● What is required: For each record that follows, restate the text exactly and drop the pictures.

● Task input:
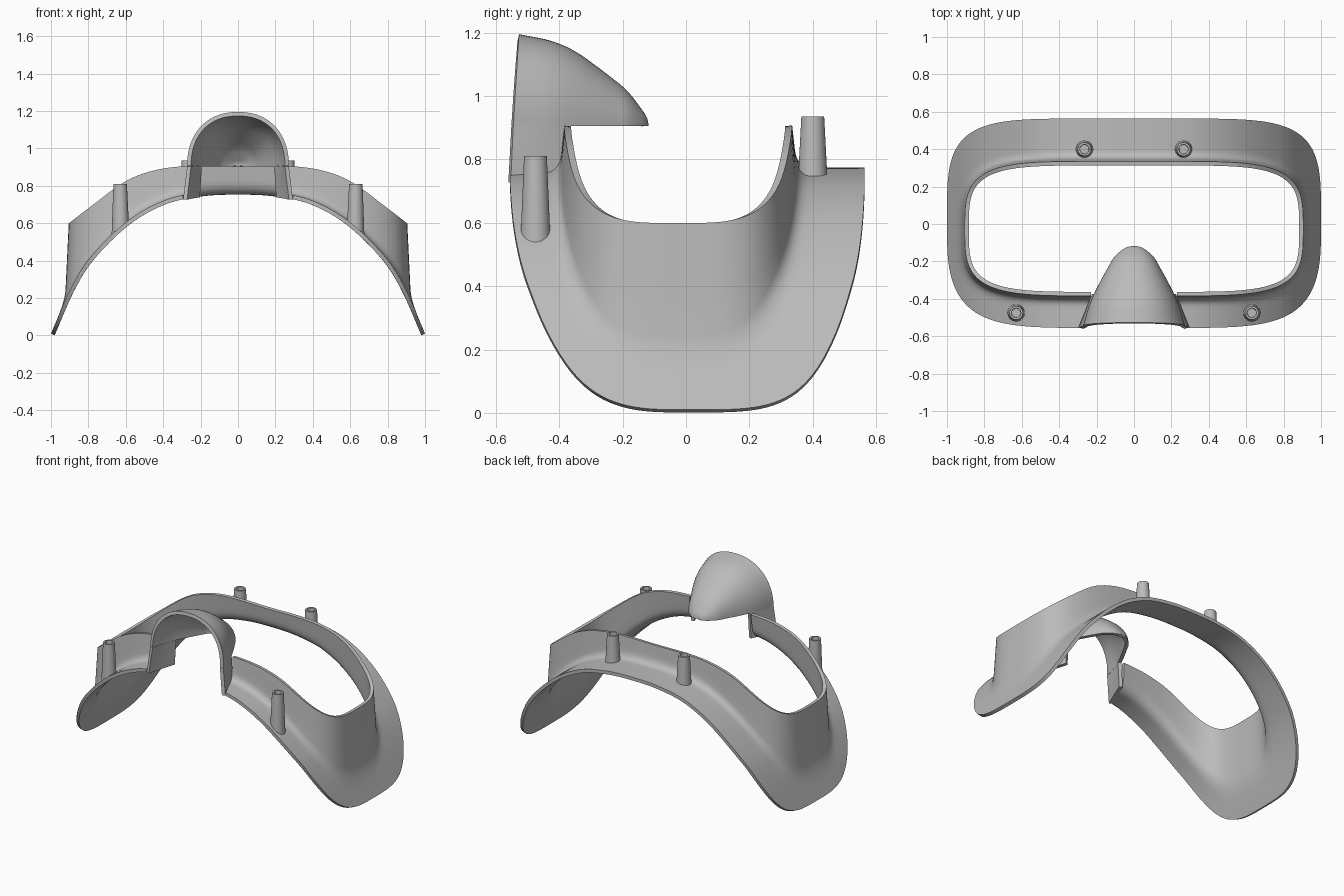
import bpy, bmesh, math
from mathutils import Vector

if "Cube" in bpy.data.objects:
    bpy.data.objects.remove(bpy.data.objects["Cube"])

GREY = bpy.data.materials.new("matte_grey")
GREY.use_nodes = True
GREY.diffuse_color = (0.5, 0.5, 0.5, 1)
GREY.node_tree.nodes["Principled BSDF"].inputs["Base Color"].default_value = (0.5, 0.5, 0.5, 1)
THICK = 0.022


def curve(pts, x):
    """Smooth interpolation through (x, value) points."""
    n = len(pts)
    x = min(max(x, pts[0][0]), pts[-1][0])
    i = 0
    while i < n - 2 and x > pts[i + 1][0]:
        i += 1

    def slope(k):
        a, b = pts[max(k - 1, 0)], pts[min(k + 1, n - 1)]
        return (b[1] - a[1]) / (b[0] - a[0])

    (x0, v0), (x1, v1) = pts[i], pts[i + 1]
    d = x1 - x0
    t = (x - x0) / d
    a, b = v0 + slope(i) * d / 3, v1 - slope(i + 1) * d / 3
    s = 1 - t
    return s**3 * v0 + 3 * s * s * t * a + 3 * s * t * t * b + t**3 * v1


def flange_z(x):
    return curve([(-.2, .765), (0, .775), (.2, .765), (.4, .72), (.6, .605),
                  (.8, .405), (.9, .24), (1, .01)], abs(x))


def wall_z(x):
    return curve([(0, .905), (.28, .905), (.45, .882), (.6, .825), (.8, .68), (.91, .595)], abs(x))


def outline(phi, a, b, cy, p, q):
    """Point on a rounded rectangle in direction phi."""
    c, s = math.cos(phi), math.sin(phi)
    lo, hi = 0.5, 2.0
    for _ in range(40):
        k = (lo + hi) / 2
        if abs(k * c)**p + abs(k * s)**q < 1:
            lo = k
        else:
            hi = k
    return k * c * a, k * s * b + cy


def finish(name, bm, solid=True):
    me = bpy.data.meshes.new(name)
    bm.to_mesh(me)
    bm.free()
    ob = bpy.data.objects.new(name, me)
    bpy.context.collection.objects.link(ob)
    me.materials.append(GREY)
    bpy.ops.object.select_all(action='DESELECT')
    ob.select_set(True)
    bpy.context.view_layer.objects.active = ob
    if solid:
        m = ob.modifiers.new("thickness", 'SOLIDIFY')
        m.thickness, m.offset = THICK, -1
        bpy.ops.object.modifier_apply(modifier=m.name)
    bpy.ops.object.shade_smooth_by_angle(angle=math.radians(40))
    return ob


def loft(bm, rows, closed=False):
    grid = [[bm.verts.new(p) for p in r] for r in rows]
    n = len(grid)
    for i in range(n if closed else n - 1):
        a, b = grid[i], grid[(i + 1) % n]
        for j in range(len(a) - 1):
            bm.faces.new((a[j], b[j], b[j + 1], a[j + 1]))


# Curved flange flowing through a fillet into the upright wall
def section(phi):
    front = math.sin(phi) < 0
    ox, oy = outline(phi, 1, .56, .004, 5.5 if front else 6, 3.2 if front else 4)
    wx, wy = outline(phi, .925, .375, -.025, 5.5, 3.5)
    tx, ty = outline(phi, .905, .36, -.025, 5.5, 3.5)
    base = Vector((wx, wy, flange_z(wx)))
    top = Vector((tx, ty, wall_z(tx)))
    width = math.hypot(ox - wx, oy - wy)
    f = 1 - min(.045 / width, .6)

    def on_flange(t):
        x, y = ox + (wx - ox) * t, oy + (wy - oy) * t
        return Vector((x, y, flange_z(x)))

    pts = [on_flange(f * k / 5) for k in range(6)]
    start, end = pts[-1], base + (top - base).normalized() * .055
    for k in range(1, 7):
        t = k / 6
        pts.append(start * (1 - t)**2 + base * 2 * t * (1 - t) + end * t * t)
    return pts + [end.lerp(top, k / 3) for k in (1, 2, 3)]


def nose_edge(y):
    return .235 + (-.4 - y) * .4


N = 208
bm = bmesh.new()
loft(bm, [section(2 * math.pi * i / N) for i in range(N)], closed=True)
for s in (1, -1):
    bmesh.ops.bisect_plane(bm, geom=bm.verts[:] + bm.edges[:] + bm.faces[:], dist=1e-5,
                           plane_co=(s * nose_edge(-.4), -.4, 0), plane_no=(s, .4, 0))
gap = []
for f in bm.faces:
    c = f.calc_center_median()
    if c.y < -.2 and abs(c.x) < nose_edge(c.y):
        gap.append(f)
bmesh.ops.delete(bm, geom=gap, context='FACES')
finish("face_flange_and_wall", bm)

# Nose hood: arches growing from the rear tip to the open front
HOOD = [(-.118, .012, .91), (-.125, .04, .935), (-.145, .072, .965), (-.18, .108, 1.01),
        (-.225, .135, 1.05), (-.335, .195, 1.13), (-.43, .238, 1.172), (-.545, .272, 1.195)]
BASE = .905


def hood_at(u):
    return [curve([(i, p[k]) for i, p in enumerate(HOOD)], u) for k in range(3)]


def arch(u):
    y, w, z = hood_at(u)
    lean = .018 * max(0, (-.3 - y) / .245)
    pts = []
    for k in range(41):
        a = math.pi * (1 - k / 40)
        c, s = math.cos(a), max(math.sin(a), 0)
        up = s**.9
        pts.append((math.copysign(abs(c)**.9, c) * w, y + lean * up, BASE + (z - BASE) * up))
    return pts


STEPS = 48
last = len(HOOD) - 1
bm = bmesh.new()
loft(bm, [arch(last * i / STEPS) for i in range(STEPS + 1)])
for f in bm.faces:
    if f.normal.length == 0:
        f.normal_update()
bm.normal_update()
if sum(f.normal.z * f.calc_area() for f in bm.faces) < 0:
    bmesh.ops.reverse_faces(bm, faces=bm.faces[:])
finish("nose_hood", bm)

# Side cheeks joining the hood to the flange and wall
for side, s in (("left", 1), ("right", -1)):
    rows = []
    for i in range(13):
        u = last - i * (last - 5.4) / 12
        y, w, _ = hood_at(u)
        foot_x, foot_y = nose_edge(y), y - .008 * (1 - i / 12)
        foot = Vector((s * foot_x, foot_y, flange_z(foot_x) - THICK))
        top = Vector((s * w, y, BASE))
        rows.append([foot.lerp(top, k / 4) for k in range(5)])
    bm = bmesh.new()
    loft(bm, rows)
    bm.normal_update()
    if sum(f.normal.x for f in bm.faces) * s < 0:
        bmesh.ops.reverse_faces(bm, faces=bm.faces[:])
    finish("nose_cheek_" + side, bm)


# Hollow tapered pegs standing on the flange
def peg(name, x, y, top):
    bm = bmesh.new()
    rows = []
    for i in range(33):
        a = -2 * math.pi * i / 32
        c, s = math.cos(a), math.sin(a)
        foot = flange_z(x + .046 * c) - .01
        rows.append([(x + r * c, y + r * s, z) for r, z in
                     ((.046, foot), (.036, top), (.025, top), (.023, top - .1), (0, top - .1))])
    loft(bm, rows)
    bmesh.ops.remove_doubles(bm, verts=bm.verts[:], dist=1e-5)
    bmesh.ops.holes_fill(bm, edges=[e for e in bm.edges if e.is_boundary], sides=0)
    bmesh.ops.recalc_face_normals(bm, faces=bm.faces[:])
    finish(name, bm, solid=False)


for side, s in (("left", 1), ("right", -1)):
    peg("front_peg_" + side, s * .63, -.475, .81)
    peg("back_peg_" + side, s * .265, .4, .935)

● Exercise answer:
import bpy, bmesh, math
from mathutils import Vector

if "Cube" in bpy.data.objects:
    bpy.data.objects.remove(bpy.data.objects["Cube"])

GREY = bpy.data.materials.new("matte_grey")
GREY.use_nodes = True
GREY.diffuse_color = (0.5, 0.5, 0.5, 1)
GREY.node_tree.nodes["Principled BSDF"].inputs["Base Color"].default_value = (0.5, 0.5, 0.5, 1)
THICK = 0.022


def curve(pts, x):
    """Smooth interpolation through (x, value) points."""
    n = len(pts)
    x = min(max(x, pts[0][0]), pts[-1][0])
    i = 0
    while i < n - 2 and x > pts[i + 1][0]:
        i += 1

    def slope(k):
        a, b = pts[max(k - 1, 0)], pts[min(k + 1, n - 1)]
        return (b[1] - a[1]) / (b[0] - a[0])

    (x0, v0), (x1, v1) = pts[i], pts[i + 1]
    d = x1 - x0
    t = (x - x0) / d
    a, b = v0 + slope(i) * d / 3, v1 - slope(i + 1) * d / 3
    s = 1 - t
    return s**3 * v0 + 3 * s * s * t * a + 3 * s * t * t * b + t**3 * v1


def flange_z(x):
    return curve([(-.2, .765), (0, .775), (.2, .765), (.4, .72), (.6, .605),
                  (.8, .405), (.9, .24), (1, .01)], abs(x))


def wall_z(x):
    return curve([(0, .905), (.28, .905), (.45, .882), (.6, .825), (.8, .68), (.91, .595)], abs(x))


def outline(phi, a, b, cy, p, q):
    """Point on a rounded rectangle in direction phi."""
    c, s = math.cos(phi), math.sin(phi)
    lo, hi = 0.5, 2.0
    for _ in range(40):
        k = (lo + hi) / 2
        if abs(k * c)**p + abs(k * s)**q < 1:
            lo = k
        else:
            hi = k
    return k * c * a, k * s * b + cy


def finish(name, bm, solid=True):
    me = bpy.data.meshes.new(name)
    bm.to_mesh(me)
    bm.free()
    ob = bpy.data.objects.new(name, me)
    bpy.context.collection.objects.link(ob)
    me.materials.append(GREY)
    bpy.ops.object.select_all(action='DESELECT')
    ob.select_set(True)
    bpy.context.view_layer.objects.active = ob
    if solid:
        m = ob.modifiers.new("thickness", 'SOLIDIFY')
        m.thickness, m.offset = THICK, -1
        bpy.ops.object.modifier_apply(modifier=m.name)
    bpy.ops.object.shade_smooth_by_angle(angle=math.radians(40))
    return ob


def loft(bm, rows, closed=False):
    grid = [[bm.verts.new(p) for p in r] for r in rows]
    n = len(grid)
    for i in range(n if closed else n - 1):
        a, b = grid[i], grid[(i + 1) % n]
        for j in range(len(a) - 1):
            bm.faces.new((a[j], b[j], b[j + 1], a[j + 1]))


# Curved flange flowing through a fillet into the upright wall
def section(phi):
    front = math.sin(phi) < 0
    ox, oy = outline(phi, 1, .56, .004, 5.5 if front else 6, 3.2 if front else 4)
    wx, wy = outline(phi, .925, .375, -.025, 5.5, 3.5)
    tx, ty = outline(phi, .905, .36, -.025, 5.5, 3.5)
    base = Vector((wx, wy, flange_z(wx)))
    top = Vector((tx, ty, wall_z(tx)))
    width = math.hypot(ox - wx, oy - wy)
    f = 1 - min(.045 / width, .6)

    def on_flange(t):
        x, y = ox + (wx - ox) * t, oy + (wy - oy) * t
        return Vector((x, y, flange_z(x)))

    pts = [on_flange(f * k / 5) for k in range(6)]
    start, end = pts[-1], base + (top - base).normalized() * .055
    for k in range(1, 7):
        t = k / 6
        pts.append(start * (1 - t)**2 + base * 2 * t * (1 - t) + end * t * t)
    return pts + [end.lerp(top, k / 3) for k in (1, 2, 3)]


def nose_edge(y):
    return .235 + (-.4 - y) * .4


N = 208
bm = bmesh.new()
loft(bm, [section(2 * math.pi * i / N) for i in range(N)], closed=True)
for s in (1, -1):
    bmesh.ops.bisect_plane(bm, geom=bm.verts[:] + bm.edges[:] + bm.faces[:], dist=1e-5,
                           plane_co=(s * nose_edge(-.4), -.4, 0), plane_no=(s, .4, 0))
gap = []
for f in bm.faces:
    c = f.calc_center_median()
    if c.y < -.2 and abs(c.x) < nose_edge(c.y):
        gap.append(f)
bmesh.ops.delete(bm, geom=gap, context='FACES')
finish("face_flange_and_wall", bm)

# Nose hood: arches growing from the rear tip to the open front
HOOD = [(-.118, .012, .91), (-.125, .04, .935), (-.145, .072, .965), (-.18, .108, 1.01),
        (-.225, .135, 1.05), (-.335, .195, 1.13), (-.43, .238, 1.172), (-.545, .272, 1.195)]
BASE = .905


def hood_at(u):
    return [curve([(i, p[k]) for i, p in enumerate(HOOD)], u) for k in range(3)]


def arch(u):
    y, w, z = hood_at(u)
    lean = .018 * max(0, (-.3 - y) / .245)
    pts = []
    for k in range(41):
        a = math.pi * (1 - k / 40)
        c, s = math.cos(a), max(math.sin(a), 0)
        up = s**.9
        pts.append((math.copysign(abs(c)**.9, c) * w, y + lean * up, BASE + (z - BASE) * up))
    return pts


STEPS = 48
last = len(HOOD) - 1
bm = bmesh.new()
loft(bm, [arch(last * i / STEPS) for i in range(STEPS + 1)])
for f in bm.faces:
    if f.normal.length == 0:
        f.normal_update()
bm.normal_update()
if sum(f.normal.z * f.calc_area() for f in bm.faces) < 0:
    bmesh.ops.reverse_faces(bm, faces=bm.faces[:])
finish("nose_hood", bm)

# Side cheeks joining the hood to the flange and wall
for side, s in (("left", 1), ("right", -1)):
    rows = []
    for i in range(13):
        u = last - i * (last - 5.4) / 12
        y, w, _ = hood_at(u)
        foot_x, foot_y = nose_edge(y), y - .008 * (1 - i / 12)
        foot = Vector((s * foot_x, foot_y, flange_z(foot_x) - THICK))
        top = Vector((s * w, y, BASE))
        rows.append([foot.lerp(top, k / 4) for k in range(5)])
    bm = bmesh.new()
    loft(bm, rows)
    bm.normal_update()
    if sum(f.normal.x for f in bm.faces) * s < 0:
        bmesh.ops.reverse_faces(bm, faces=bm.faces[:])
    finish("nose_cheek_" + side, bm)


# Hollow tapered pegs standing on the flange
def peg(name, x, y, top):
    bm = bmesh.new()
    rows = []
    for i in range(33):
        a = -2 * math.pi * i / 32
        c, s = math.cos(a), math.sin(a)
        foot = flange_z(x + .046 * c) - .01
        rows.append([(x + r * c, y + r * s, z) for r, z in
                     ((.046, foot), (.036, top), (.025, top), (.023, top - .1), (0, top - .1))])
    loft(bm, rows)
    bmesh.ops.remove_doubles(bm, verts=bm.verts[:], dist=1e-5)
    bmesh.ops.holes_fill(bm, edges=[e for e in bm.edges if e.is_boundary], sides=0)
    bmesh.ops.recalc_face_normals(bm, faces=bm.faces[:])
    finish(name, bm, solid=False)


for side, s in (("left", 1), ("right", -1)):
    peg("front_peg_" + side, s * .63, -.475, .81)
    peg("back_peg_" + side, s * .265, .4, .935)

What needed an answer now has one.